Monday, May 8, 2017

Could it be?

Wildlife watchers (or at least this wildlife watcher) always hope to see rare species, and today I had the fleeting thought that I might actually be seeing an endangered butterfly, the Karner blue. This particular butterfly lays its eggs only on the wild lupine (Lupinis perennis), which generally lives in oak savannas, an ecosystem that has become rare. I am not sure that the meadow at the Wintergarden Preserve in Bowling Green, Ohio, is in fact an oak savanna, but it is home to nice swaths of lupine, which today were in full bloom.

According to the U.S. Fish and Wildlife Service, Karner blues do not typically emerge until late May, but many plants (and perhaps caterpillars?) have been early this year. Certainly, there were quite a few little bluish-grayish butterflies flitting among the lupines.

A girl can hope.

Tuesday, May 2, 2017

A new love

A plant I had heard of but never seen materialized on an afternoon walk today. Wild hyacinth, or camassia scilloides, grows in abundance in a nearby wetland that I had managed never to visit during the right time of year. At first, I did not know what this gorgeous thing was

since, fully bloomed out, it does not have the classic hyacinth shape, and the only camassias I have ever seen at garden centers or in catalogs are the more brightly-colored western varieties. But the woods were full of the plant,

and I eventually recognized it (with the help of thoughtfully-provided signage on the edge of the trail and some plants still wearing the more recognizable hyacinth-like form).

Camassia is an important early nectar source for a number of native bees, and the bulbs were sometimes eaten by Native Americans and early European settlers. The Illinois Wildflower Society notes that the plant is an indicator of quality habitat, which is good news considering the sky view from this particular wetland.

I would much rather look at the flowers.

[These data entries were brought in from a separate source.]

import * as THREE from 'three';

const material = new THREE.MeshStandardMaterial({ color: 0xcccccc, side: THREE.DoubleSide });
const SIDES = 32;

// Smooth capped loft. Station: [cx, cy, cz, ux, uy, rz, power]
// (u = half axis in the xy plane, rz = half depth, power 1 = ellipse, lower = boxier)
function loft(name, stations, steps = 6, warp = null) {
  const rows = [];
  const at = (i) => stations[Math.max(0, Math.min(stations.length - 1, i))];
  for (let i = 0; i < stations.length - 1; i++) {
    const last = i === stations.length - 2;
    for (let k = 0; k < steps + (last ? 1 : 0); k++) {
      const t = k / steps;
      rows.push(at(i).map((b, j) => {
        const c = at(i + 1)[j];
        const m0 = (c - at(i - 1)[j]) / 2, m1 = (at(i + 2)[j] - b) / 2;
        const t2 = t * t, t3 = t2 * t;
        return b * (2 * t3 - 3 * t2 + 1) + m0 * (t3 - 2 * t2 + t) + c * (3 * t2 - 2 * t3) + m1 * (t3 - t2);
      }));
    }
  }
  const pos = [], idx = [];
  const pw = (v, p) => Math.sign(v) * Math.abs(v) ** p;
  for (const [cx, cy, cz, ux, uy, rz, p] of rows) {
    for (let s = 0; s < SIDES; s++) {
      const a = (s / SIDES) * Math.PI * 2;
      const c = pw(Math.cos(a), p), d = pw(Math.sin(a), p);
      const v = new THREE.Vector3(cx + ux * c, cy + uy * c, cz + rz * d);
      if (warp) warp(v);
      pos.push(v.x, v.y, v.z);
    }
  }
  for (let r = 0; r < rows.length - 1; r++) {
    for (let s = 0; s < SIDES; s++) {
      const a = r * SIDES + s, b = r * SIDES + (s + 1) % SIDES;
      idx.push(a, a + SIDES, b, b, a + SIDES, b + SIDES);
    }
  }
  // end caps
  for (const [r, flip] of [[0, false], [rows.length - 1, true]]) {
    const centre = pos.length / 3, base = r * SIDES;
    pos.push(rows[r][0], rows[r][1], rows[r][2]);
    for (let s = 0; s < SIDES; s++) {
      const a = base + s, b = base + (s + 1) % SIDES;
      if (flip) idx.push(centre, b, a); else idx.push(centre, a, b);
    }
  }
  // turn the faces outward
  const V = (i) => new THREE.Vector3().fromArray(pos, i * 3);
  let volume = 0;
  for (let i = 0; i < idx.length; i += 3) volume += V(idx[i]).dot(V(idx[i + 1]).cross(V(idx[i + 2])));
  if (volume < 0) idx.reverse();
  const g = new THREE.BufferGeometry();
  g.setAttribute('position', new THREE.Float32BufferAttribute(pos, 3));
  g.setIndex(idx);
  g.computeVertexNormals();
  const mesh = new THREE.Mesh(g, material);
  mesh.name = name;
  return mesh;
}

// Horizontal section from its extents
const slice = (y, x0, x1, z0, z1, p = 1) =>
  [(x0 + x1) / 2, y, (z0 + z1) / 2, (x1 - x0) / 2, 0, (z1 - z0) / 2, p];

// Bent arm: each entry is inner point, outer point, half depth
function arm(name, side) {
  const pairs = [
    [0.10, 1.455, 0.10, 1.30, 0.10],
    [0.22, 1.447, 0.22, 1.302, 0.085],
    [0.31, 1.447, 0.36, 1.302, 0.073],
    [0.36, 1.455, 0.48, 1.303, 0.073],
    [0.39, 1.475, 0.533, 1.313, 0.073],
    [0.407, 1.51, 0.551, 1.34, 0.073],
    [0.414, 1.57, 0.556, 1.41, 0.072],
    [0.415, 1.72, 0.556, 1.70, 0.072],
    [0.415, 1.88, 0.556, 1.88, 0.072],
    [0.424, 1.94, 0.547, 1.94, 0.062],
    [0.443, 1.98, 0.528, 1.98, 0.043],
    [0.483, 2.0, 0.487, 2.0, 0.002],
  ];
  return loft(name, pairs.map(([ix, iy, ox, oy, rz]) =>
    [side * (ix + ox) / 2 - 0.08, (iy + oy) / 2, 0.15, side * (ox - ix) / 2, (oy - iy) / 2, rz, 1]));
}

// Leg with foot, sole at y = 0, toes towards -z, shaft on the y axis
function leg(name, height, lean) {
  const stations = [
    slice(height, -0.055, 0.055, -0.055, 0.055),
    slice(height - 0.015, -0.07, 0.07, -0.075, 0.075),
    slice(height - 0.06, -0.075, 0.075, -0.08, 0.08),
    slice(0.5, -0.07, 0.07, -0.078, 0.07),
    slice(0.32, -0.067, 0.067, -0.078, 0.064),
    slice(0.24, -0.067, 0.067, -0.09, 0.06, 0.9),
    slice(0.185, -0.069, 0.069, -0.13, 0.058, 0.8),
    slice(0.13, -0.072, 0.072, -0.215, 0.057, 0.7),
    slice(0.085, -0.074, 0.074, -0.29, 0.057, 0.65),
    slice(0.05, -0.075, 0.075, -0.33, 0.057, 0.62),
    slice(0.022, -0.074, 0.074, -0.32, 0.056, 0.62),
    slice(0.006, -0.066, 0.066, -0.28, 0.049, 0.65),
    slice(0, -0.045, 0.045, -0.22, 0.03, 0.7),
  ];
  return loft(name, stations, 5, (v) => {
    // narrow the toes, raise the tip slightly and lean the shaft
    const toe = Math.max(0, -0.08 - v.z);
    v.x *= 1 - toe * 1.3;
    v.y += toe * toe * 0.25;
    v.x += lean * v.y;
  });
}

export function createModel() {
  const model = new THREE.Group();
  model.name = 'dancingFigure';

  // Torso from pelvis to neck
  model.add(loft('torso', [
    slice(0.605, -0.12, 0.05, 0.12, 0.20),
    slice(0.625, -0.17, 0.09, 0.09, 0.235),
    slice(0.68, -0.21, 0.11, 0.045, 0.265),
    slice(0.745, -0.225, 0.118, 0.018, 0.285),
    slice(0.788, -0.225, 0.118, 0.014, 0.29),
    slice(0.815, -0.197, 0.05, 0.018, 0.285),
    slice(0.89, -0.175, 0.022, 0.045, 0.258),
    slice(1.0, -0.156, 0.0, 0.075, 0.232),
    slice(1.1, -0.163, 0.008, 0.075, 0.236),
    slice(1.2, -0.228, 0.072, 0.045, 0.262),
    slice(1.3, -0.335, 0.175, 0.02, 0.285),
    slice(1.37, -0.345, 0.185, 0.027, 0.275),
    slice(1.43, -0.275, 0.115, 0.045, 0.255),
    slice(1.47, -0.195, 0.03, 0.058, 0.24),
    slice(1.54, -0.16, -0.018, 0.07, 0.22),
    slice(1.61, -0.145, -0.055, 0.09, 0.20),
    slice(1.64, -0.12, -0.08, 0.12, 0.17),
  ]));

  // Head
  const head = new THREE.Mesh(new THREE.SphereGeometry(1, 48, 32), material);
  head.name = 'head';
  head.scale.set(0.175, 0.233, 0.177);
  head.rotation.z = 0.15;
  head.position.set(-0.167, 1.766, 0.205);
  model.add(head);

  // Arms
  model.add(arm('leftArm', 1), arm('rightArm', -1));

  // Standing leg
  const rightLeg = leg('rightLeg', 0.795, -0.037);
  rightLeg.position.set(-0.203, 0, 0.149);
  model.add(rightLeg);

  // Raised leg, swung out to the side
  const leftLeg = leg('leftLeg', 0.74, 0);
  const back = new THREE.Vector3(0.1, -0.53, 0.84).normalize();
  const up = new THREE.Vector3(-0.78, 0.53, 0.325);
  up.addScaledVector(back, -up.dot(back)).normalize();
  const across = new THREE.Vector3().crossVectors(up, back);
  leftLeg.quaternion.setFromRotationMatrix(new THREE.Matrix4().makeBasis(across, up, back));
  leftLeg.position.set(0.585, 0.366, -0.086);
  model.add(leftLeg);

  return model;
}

Warning: wild hyacinth has a short bloom season, so if you want to see it, head for your local wetland forest or moist prairie now.